Nonverbal communication makes up more than 90 percent of human interaction.
That means that nearly everything we communicate as social beings is conveyed through cues like body language, facial expressions, and other physical gestures. Tone of voice and other sensory signals besides sight just add dimensions to the rich communication among people.
Now that social media has become nearly mainstream in the developed world, how does this statistic hold up? Though nonverbal, how does the robust communication on the web fit into our world?
Social media involves text, video, audio, and photography. Surely that will change as technology evolves, and programs like Skype bring us closer to real human contact. But not quite.
This multimedia content on the web makes human face-to-face interaction less frequent, less vital. How will this change human interaction overall?
Will this widen the gap between people in developed nations versus those in less advanced countries? Though we may communicate more with Facebook, Twitter, texting, and more, the quality of our communication may not be the same.
Among Americans and journalists like us, how will this alteration in interaction change our craft?

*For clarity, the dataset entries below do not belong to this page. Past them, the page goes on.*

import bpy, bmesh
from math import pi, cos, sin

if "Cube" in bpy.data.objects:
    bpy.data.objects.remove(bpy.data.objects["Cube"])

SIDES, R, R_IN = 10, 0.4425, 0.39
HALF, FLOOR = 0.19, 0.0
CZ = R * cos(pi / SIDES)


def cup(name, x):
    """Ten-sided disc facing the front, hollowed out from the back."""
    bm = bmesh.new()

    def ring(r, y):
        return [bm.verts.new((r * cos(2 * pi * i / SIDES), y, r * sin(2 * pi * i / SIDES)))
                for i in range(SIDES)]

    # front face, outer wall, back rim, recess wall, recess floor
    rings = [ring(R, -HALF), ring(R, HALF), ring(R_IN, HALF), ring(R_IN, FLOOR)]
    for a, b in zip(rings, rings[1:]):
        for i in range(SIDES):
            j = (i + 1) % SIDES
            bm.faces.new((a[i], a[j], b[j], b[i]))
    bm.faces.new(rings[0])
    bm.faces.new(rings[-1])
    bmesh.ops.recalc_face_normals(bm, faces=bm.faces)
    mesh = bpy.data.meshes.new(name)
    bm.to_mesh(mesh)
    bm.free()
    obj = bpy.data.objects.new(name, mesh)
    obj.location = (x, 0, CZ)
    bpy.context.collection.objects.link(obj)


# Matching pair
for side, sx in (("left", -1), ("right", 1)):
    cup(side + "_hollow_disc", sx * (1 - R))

We’re seeing changes every day in newspapers, magazines, and blogs, and politicians, automakers, actors, and innumerable other professionals can say the same.
How does the new meaning of the term “nonverbal communication” change our lives, both personally and professionally?